▶ **ASSIGNMENT**
After finding the line with "const a = i" in the entries below, retype exactly each line from there through the line with "g.name = name;", including that final line.

▶ **LISTED RECORDS**
※ ※ ※
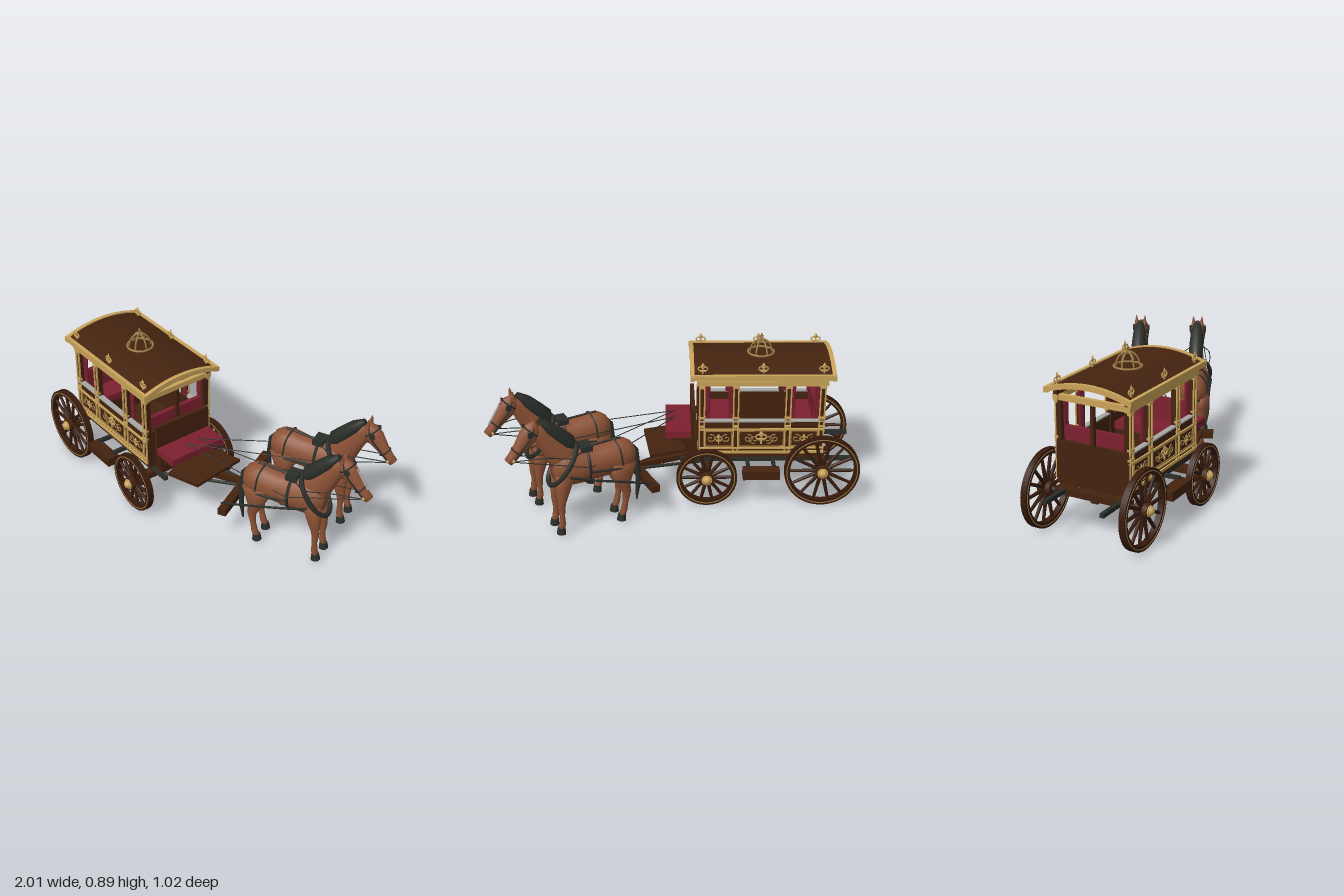
import * as THREE from 'three';

const mat = (name, color) => Object.assign(new THREE.MeshStandardMaterial({ color }), { name });
const wood = mat('dark wood', 0x44230f), rimWood = mat('wheel wood', 0x371a0c), gold = mat('gold', 0xc9a35a),
  brass = mat('old brass', 0x9a7a42), red = mat('red velvet', 0x7d2030), hide = mat('chestnut hide', 0x8c5235),
  black = mat('black leather', 0x2a2e28), silver = mat('silver', 0xa8a8a4);
const V = (x, y, z) => new THREE.Vector3(x, y, z);
const CZ = 0.19;        // carriage centre line
const TURN = 0.42;      // horses and pole turn away from the carriage axis

function add(parent, name, geo, m, x = 0, y = 0, z = 0) {
  const mesh = new THREE.Mesh(geo, m);
  mesh.name = name;
  mesh.position.set(x, y, z);
  parent.add(mesh);
  return mesh;
}
const box = (p, name, m, w, h, d, x, y, z) => add(p, name, new THREE.BoxGeometry(w, h, d), m, x, y, z);
function rod(p, name, m, a, b, r, r2 = r, sides = 8) {
  const dir = b.clone().sub(a);
  const mesh = add(p, name, new THREE.CylinderGeometry(r2, r, dir.length(), sides), m);
  mesh.position.copy(a).add(b).multiplyScalar(0.5);
  mesh.quaternion.setFromUnitVectors(V(0, 1, 0), dir.normalize());
  return mesh;
}
const tube = (p, name, m, pts, r, closed = false, seg = 24) =>
  add(p, name, new THREE.TubeGeometry(new THREE.CatmullRomCurve3(pts, closed), seg, r, 6, closed), m);

// Smooth skin over oval sections [x, y, radius in plane, radius across] along a path in the xy plane
function loft(p, name, m, secs, z = 0, sides = 14) {
  const n = secs.length, pos = [], idx = [];
  const rings = [[0, 0], ...secs.map((_, i) => [i, 1]), [n - 1, 0]];
  for (const [i, k] of rings) {
    const [x, y, rh, rw] = secs[i], a = secs[Math.max(i - 1, 0)], b = secs[Math.min(i + 1, n - 1)];
    const l = Math.hypot(b[0] - a[0], b[1] - a[1]), nx = -(b[1] - a[1]) / l, ny = (b[0] - a[0]) / l;
    for (let j = 0; j < sides; j++) {
      const t = j / sides * Math.PI * 2, c = Math.cos(t) * rh * k;
      pos.push(x + nx * c, y + ny * c, Math.sin(t) * rw * k);
    }
  }
  for (let i = 0; i < rings.length - 1; i++) for (let j = 0; j < sides; j++) {
    const a = i * sides + j, b = i * sides + (j + 1) % sides;
    idx.push(a, b, a + sides, b, b + sides, a + sides);
  }
  const g = new THREE.BufferGeometry();
  g.setAttribute('position', new THREE.Float32BufferAttribute(pos, 3));
  g.setIndex(idx);
  g.computeVertexNormals();
  return add(p, name, g, m, 0, 0, z);
}

function ring(ro, ri, depth) {
  const s = new THREE.Shape().absarc(0, 0, ro, 0, Math.PI * 2);
  s.holes.push(new THREE.Path().absarc(0, 0, ri, 0, Math.PI * 2, true));
  return new THREE.ExtrudeGeometry(s, { depth, bevelEnabled: false, curveSegments: 32 }).translate(0, 0, -depth / 2);
}
function wheel(p, name, x, y, z, r, out) {
  const g = new THREE.Group();
  g.name = name;
  g.position.set(x, y, z);
  add(g, 'rim', ring(r, r - 0.03, 0.032), rimWood);
  add(g, 'rimInlay', ring(r - 0.011, r - 0.016, 0.036), brass);
  for (let i = 0; i < 14; i++) {
    const t = i / 14 * Math.PI * 2, c = Math.cos(t), s = Math.sin(t);
    rod(g, 'spoke', rimWood, V(c * 0.02, s * 0.02, 0), V(c * (r - 0.02), s * (r - 0.02), 0), 0.011, 0.008);
  }
  rod(g, 'hub', wood, V(0, 0, -0.035), V(0, 0, 0.035), 0.036, 0.036, 16);
  rod(g, 'hubCap', gold, V(0, 0, out * 0.02), V(0, 0, out * 0.04), 0.034, 0.028, 16);
  add(g, 'hubKnob', new THREE.SphereGeometry(0.024, 12, 8), gold, 0, 0, out * 0.036);
  p.add(g);
}
// Three-petalled finial facing z
function finial(p, x, y, z, k = 1) {
  const g = new THREE.Group();
  g.name = 'finial';
  g.position.set(x, y, z);
  g.scale.setScalar(k);
  box(g, 'stem', gold, 0.008, 0.05, 0.008, 0, 0.02, 0);
  box(g, 'band', gold, 0.034, 0.008, 0.012, 0, 0.02, 0);
  const bud = add(g, 'bud', new THREE.OctahedronGeometry(0.012), gold, 0, 0.05, 0);
  bud.scale.set(1, 1.8, 0.6);
  for (const s of [-1, 1]) add(g, 'petal', new THREE.TorusGeometry(0.011, 0.004, 6, 12, 4.4), gold, s * 0.015, 0.033, 0).rotation.z = s > 0 ? -1.6 : 0.4;
  p.add(g);
}
function scroll(p, x, y, z, sx, sy) {
  const pts = [];
  for (let i = 0; i <= 14; i++) {
    const t = i / 14 * 8, r = 0.004 + 0.0032 * t;
    pts.push(V(x + sx * Math.cos(t) * r, y + sy * Math.sin(t) * r * 0.85, z));
  }
  tube(p, 'scroll', brass, pts, 0.0035, false, 30);
}
// Curved roof slab along x
function arch(half, edge, peak, thick, len) {
  const s = new THREE.Shape(), f = u => edge + (peak - edge) * (1 - u * u);
  for (let i = 0; i <= 16; i++) { const u = i / 8 - 1; s[i ? 'lineTo' : 'moveTo'](u * half, f(u)); }
  for (let i = 16; i >= 0; i--) { const u = i / 8 - 1; s.lineTo(u * half, f(u) - thick); }
  return new THREE.ExtrudeGeometry(s, { depth: len, bevelEnabled: false }).translate(0, 0, -len / 2).rotateY(Math.PI / 2);
}

function carriage() {
  const g = new THREE.Group();
  g.name = 'carriage';
  // Undercarriage
  for (const [x, y, r, n] of [[-0.79, 0.215, 0.205, 'rearWheel'], [-0.165, 0.175, 0.165, 'frontWheel']]) {
    for (const s of [-1, 1]) wheel(g, n, x, y, CZ + s * 0.275, r, s);
    rod(g, 'axle', black, V(x, y, -0.1), V(x, y, 0.48), 0.014);
    box(g, 'axleBeam', wood, 0.05, 0.035, 0.42, x, y + 0.01, CZ);
  }
  for (const s of [-1, 1]) {
    box(g, 'rail', black, 0.96, 0.022, 0.022, -0.5, 0.23, CZ + s * 0.16);
    for (const x of [-0.72, -0.22]) box(g, 'railBlock', wood, 0.06, 0.04, 0.03, x, 0.255, CZ + s * 0.16);
    box(g, 'step', wood, 0.2, 0.05, 0.07, -0.46, 0.2, CZ + s * 0.275);
    for (const x of [-0.53, -0.39]) box(g, 'stepBracket', black, 0.02, 0.02, 0.12, x, 0.23, CZ + s * 0.2);
  }
  box(g, 'perch', wood, 0.62, 0.03, 0.04, -0.48, 0.2, CZ);
  box(g, 'floor', wood, 0.68, 0.03, 0.4, -0.46, 0.275, CZ);
  // Side walls, windows and gilding
  for (const s of [-1, 1]) {
    const z = d => CZ + s * (0.2 + d);
    box(g, 'sidePanel', wood, 0.68, 0.19, 0.02, -0.46, 0.38, z(-0.005));
    for (const [y, h] of [[0.295, 0.014], [0.32, 0.008], [0.432, 0.01]]) box(g, 'sideMoulding', gold, 0.68, h, 0.016, -0.46, y, z(0.006));
    box(g, 'sill', silver, 0.66, 0.008, 0.03, -0.46, 0.479, z(-0.005));
    box(g, 'sideCornice', gold, 0.7, 0.03, 0.03, -0.46, 0.705, z(0));
    box(g, 'roofBeam', wood, 0.7, 0.04, 0.024, -0.46, 0.738, z(-0.002));
    for (const x of [-0.782, -0.6, -0.32, -0.138]) {
      box(g, 'post', wood, 0.03, 0.42, 0.03, x, 0.49, z(-0.01));
      for (const e of [-1, 1]) box(g, 'postTrim', gold, 0.008, 0.4, 0.008, x + e * 0.013, 0.5, z(0.008));
      for (const y of [0.45, 0.5, 0.68]) box(g, 'postBand', gold, 0.036, 0.012, 0.02, x, y, z(0.004));
    }
    for (const [x, w] of [[-0.691, 0.14], [-0.46, 0.24], [-0.229, 0.14]]) {
      for (const e of [-1, 1]) {
        box(g, 'panelFrame', brass, w, 0.006, 0.008, x, 0.376 + e * 0.046, z(0.007));
        box(g, 'panelFrame', brass, 0.006, 0.098, 0.008, x + e * w / 2, 0.376, z(0.007));
        scroll(g, x + e * w * 0.3, 0.376, z(0.008), -e, 1);
        if (w > 0.2) scroll(g, x + e * 0.038, 0.37, z(0.008), e, -1);
      }
      finial(g, x, 0.35, z(0.008), w > 0.2 ? 1.1 : 0.8);
    }
    // Gathered curtains
    for (const x of [-0.757, -0.62, -0.298, -0.163]) for (let i = -1; i <= 1; i++)
      rod(g, 'curtain', red, V(x + i * 0.01, 0.485, z(-0.025)), V(x + i * 0.012, 0.695, z(-0.025)), 0.007, 0.009);
    box(g, 'roofFascia', gold, 0.77, 0.028, 0.02, -0.46, 0.748, z(0.032));
    for (const x of [-0.78, -0.46, -0.14]) finial(g, x, 0.757, z(0.005), 0.95);
  }
  // End walls
  for (const x of [-0.79, -0.13]) {
    box(g, 'endPanel', wood, 0.02, 0.2, 0.4, x, 0.385, CZ);
    box(g, 'endPost', wood, 0.02, 0.22, 0.02, x, 0.59, CZ);
    box(g, 'endCornice', gold, 0.024, 0.03, 0.42, x, 0.705, CZ);
  }
  // Cabin seats
  for (const s of [-1, 1]) {
    box(g, 'seatBase', wood, 0.14, 0.1, 0.35, -0.46 + s * 0.24, 0.34, CZ);
    box(g, 'seatCushion', red, 0.15, 0.04, 0.35, -0.46 + s * 0.235, 0.41, CZ);
    box(g, 'seatBack', red, 0.025, 0.14, 0.34, -0.46 + s * 0.3, 0.485, CZ);
  }
  // Roof with crown
  add(g, 'roof', arch(0.235, 0.752, 0.798, 0.016, 0.75), wood, -0.46, 0, CZ);
  for (const x of [-0.835, -0.085]) add(g, 'roofRim', arch(0.243, 0.757, 0.803, 0.026, 0.022), gold, x, 0, CZ);
  const crown = new THREE.Group();
  crown.name = 'crown';
  crown.position.set(-0.46, 0.8, CZ);
  add(crown, 'crownBase', new THREE.TorusGeometry(0.07, 0.006, 8, 32), brass).rotation.x = Math.PI / 2;
  for (let i = 0; i < 3; i++) {
    const hoop = add(crown, 'crownHoop', new THREE.TorusGeometry(0.065, 0.005, 8, 20, Math.PI), brass);
    hoop.rotation.y = i * Math.PI / 3;
    hoop.scale.set(0.9, 1.12, 1);
  }
  rod(crown, 'crownSpire', brass, V(0, 0.06, 0), V(0, 0.105, 0), 0.004);
  box(crown, 'crownCross', brass, 0.024, 0.006, 0.006, 0, 0.09, 0);
  g.add(crown);
  // Driver's seat
  box(g, 'driverBack', wood, 0.022, 0.2, 0.34, -0.092, 0.43, CZ);
  box(g, 'driverCushion', red, 0.14, 0.04, 0.34, -0.012, 0.38, CZ);
  box(g, 'driverBase', wood, 0.11, 0.02, 0.32, -0.03, 0.35, CZ);
  box(g, 'driverBox', wood, 0.05, 0.11, 0.32, -0.09, 0.3, CZ);
  for (const s of [-1, 1]) rod(g, 'seatBrace', wood, V(-0.08, 0.27, CZ + s * 0.13), V(-0.02, 0.35, CZ + s * 0.13), 0.012);
  const f = new THREE.Shape([[-0.1, 0.06], [0.14, -0.03], [0.18, 0.29], [0.0, 0.35]].map(a => new THREE.Vector2(...a)));
  add(g, 'footboard', new THREE.ExtrudeGeometry(f, { depth: 0.018, bevelEnabled: false }).rotateX(Math.PI / 2), wood, 0, 0.282, 0);
  // Pole and draw bar
  const pole = new THREE.Group();
  pole.name = 'drawPole';
  pole.position.set(-0.165, 0.19, CZ + 0.01);
  pole.rotation.y = TURN + 0.03;
  box(pole, 'pole', wood, 0.92, 0.03, 0.032, 0.46, 0.008, 0).rotation.z = 0.025;
  box(pole, 'drawBar', wood, 0.045, 0.04, 0.57, 0.44, 0.005, 0);
  for (const s of [-1, 1]) rod(pole, 'poleBrace', black, V(0, 0, s * 0.12), V(0.4, 0, s * 0.03), 0.009);
  g.add(pole);
  return g;
}

function horse(x, z, nosePlate) {
  const g = new THREE.Group();
  g.name = 'horse';
  g.position.set(x, 0, z);
  g.rotation.y = TURN;
  loft(g, 'body', hide, [[-0.272, 0.4, 0.03, 0.03], [-0.26, 0.4, 0.06, 0.055], [-0.225, 0.397, 0.087, 0.075], [-0.17, 0.395, 0.095, 0.082],
    [-0.08, 0.383, 0.088, 0.076], [0, 0.378, 0.095, 0.078], [0.08, 0.385, 0.103, 0.08], [0.14, 0.39, 0.09, 0.07], [0.18, 0.39, 0.055, 0.045]], 0, 20);
  loft(g, 'neck', hide, [[0.08, 0.4, 0.09, 0.055], [0.13, 0.47, 0.083, 0.047], [0.18, 0.54, 0.064, 0.039], [0.225, 0.6, 0.05, 0.032], [0.262, 0.65, 0.034, 0.027]]);
  loft(g, 'head', hide, [[0.252, 0.668, 0.02, 0.022], [0.27, 0.643, 0.044, 0.036], [0.3, 0.605, 0.05, 0.039], [0.345, 0.55, 0.035, 0.03],
    [0.385, 0.505, 0.027, 0.025], [0.41, 0.48, 0.024, 0.024]]);
  loft(g, 'mane', black, [[0.065, 0.49, 0.02, 0.025], [0.09, 0.525, 0.045, 0.042], [0.14, 0.577, 0.042, 0.04], [0.19, 0.63, 0.036, 0.036], [0.238, 0.675, 0.018, 0.02]]);
  loft(g, 'tail', black, [[-0.262, 0.43, 0.012, 0.012], [-0.285, 0.4, 0.014, 0.014], [-0.295, 0.3, 0.014, 0.016], [-0.295, 0.19, 0.013, 0.016], [-0.285, 0.1, 0.004, 0.006]]);
  for (const s of [-1, 1]) {
    loft(g, 'frontLeg', hide, [[0.13, 0.36, 0.05, 0.035], [0.145, 0.28, 0.038, 0.03], [0.155, 0.21, 0.023, 0.021], [0.157, 0.185, 0.02, 0.02],
      [0.155, 0.13, 0.014, 0.014], [0.156, 0.085, 0.018, 0.017], [0.163, 0.055, 0.017, 0.018]], s * 0.052);
    loft(g, 'hindLeg', hide, [[-0.19, 0.37, 0.075, 0.045], [-0.185, 0.3, 0.06, 0.038], [-0.195, 0.235, 0.034, 0.027], [-0.208, 0.195, 0.025, 0.02],
      [-0.2, 0.135, 0.015, 0.015], [-0.19, 0.085, 0.018, 0.017], [-0.178, 0.055, 0.017, 0.018]], s * 0.052);
    for (const hx of [0.165, -0.175]) rod(g, 'hoof', black, V(hx, 0.028, s * 0.052), V(hx - 0.003, 0.064, s * 0.052), 0.025, 0.02, 12);
    rod(g, 'ear', hide, V(0.262, 0.66, s * 0.022), V(0.268, 0.712, s * 0.026), 0.015, 0.002);
    add(g, 'eye', new THREE.SphereGeometry(0.007, 8, 6), black, 0.305, 0.62, s * 0.036);
    // Bridle and harness on each side
    box(g, 'blinker', black, 0.028, 0.03, 0.006, 0.298, 0.63, s * 0.046);
    tube(g, 'cheekStrap', black, [V(0.265, 0.68, s * 0.02), V(0.29, 0.62, s * 0.041), V(0.345, 0.545, s * 0.033), V(0.385, 0.495, s * 0.028)], 0.004);
    add(g, 'bit', new THREE.SphereGeometry(0.009, 8, 6), gold, 0.388, 0.492, s * 0.028);
    tube(g, 'breeching', black, [V(0, 0.37, s * 0.083), V(-0.15, 0.36, s * 0.089), V(-0.23, 0.36, s * 0.078), V(-0.28, 0.36, 0)], 0.006);
    tube(g, 'hipStrap', black, [V(-0.16, 0.495, 0), V(-0.17, 0.46, s * 0.063), V(-0.18, 0.36, s * 0.088)], 0.005);
    tube(g, 'trace', black, [V(0.12, 0.37, s * 0.092), V(0, 0.325, s * 0.086), V(-0.2, 0.27, s * 0.09), V(-0.38, 0.205, s * 0.07)], 0.006);
    tube(g, 'bearingRein', black, [V(0.388, 0.492, s * 0.03), V(0.23, 0.5, s * 0.075), V(0.09, 0.47, s * 0.075), V(0, 0.49, s * 0.03)], 0.003);
  }
  const loop = (name, cx, cy, ux, uy, w, r) => tube(g, name, black, Array.from({ length: 12 }, (_, i) => {
    const t = i / 6 * Math.PI;
    return V(cx + ux * Math.cos(t), cy + uy * Math.cos(t), w * Math.sin(t));
  }), r, true, 32);
  loop('collar', 0.125, 0.41, -0.075, 0.105, 0.085, 0.013);
  loop('girth', 0, 0.378, 0, 0.098, 0.081, 0.008);
  loop('noseband', 0.362, 0.53, 0.024, 0.022, 0.031, 0.004);
  loop('browband', 0.285, 0.635, 0.037, 0.033, 0.04, 0.004);
  box(g, 'harnessPad', black, 0.06, 0.03, 0.085, 0, 0.482, 0);
  rod(g, 'backStrap', black, V(0, 0.478, 0), V(-0.2, 0.492, 0), 0.006);
  if (nosePlate) rod(g, 'noseStripe', silver, V(0.335, 0.638, 0), V(0.4, 0.535, 0), 0.006);
  return g;
}

export function createModel() {
  const model = new THREE.Group();
  model.name = 'carriageWithHorses';
  model.add(carriage());
  // Pair of horses with reins back to the driver
  const c = Math.cos(TURN), n = Math.sin(TURN);
  for (const [x, z, plate] of [[0.62, 0.007, true], [0.475, -0.302, false]]) {
    model.add(horse(x, z, plate));
    const at = (s, y, t) => V(x + s * c + t * n, y, z - s * n + t * c);
    for (const s of [-1, 1]) {
      const hand = V(0.01, 0.425, CZ + s * 0.04), pad = at(0, 0.4, s * 0.088);
      rod(model, 'rein', black, hand, pad, 0.0025);
      rod(model, 'rein', black, pad, at(0.388, 0.492, s * 0.034), 0.0025);
    }
  }
  return model;
}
※ ※ ※
▶ **RESPONSE TO THIS EXERCISE**
    const a = i * sides + j, b = i * sides + (j + 1) % sides;
    idx.push(a, b, a + sides, b, b + sides, a + sides);
  }
  const g = new THREE.BufferGeometry();
  g.setAttribute('position', new THREE.Float32BufferAttribute(pos, 3));
  g.setIndex(idx);
  g.computeVertexNormals();
  return add(p, name, g, m, 0, 0, z);
}

function ring(ro, ri, depth) {
  const s = new THREE.Shape().absarc(0, 0, ro, 0, Math.PI * 2);
  s.holes.push(new THREE.Path().absarc(0, 0, ri, 0, Math.PI * 2, true));
  return new THREE.ExtrudeGeometry(s, { depth, bevelEnabled: false, curveSegments: 32 }).translate(0, 0, -depth / 2);
}
function wheel(p, name, x, y, z, r, out) {
  const g = new THREE.Group();
  g.name = name;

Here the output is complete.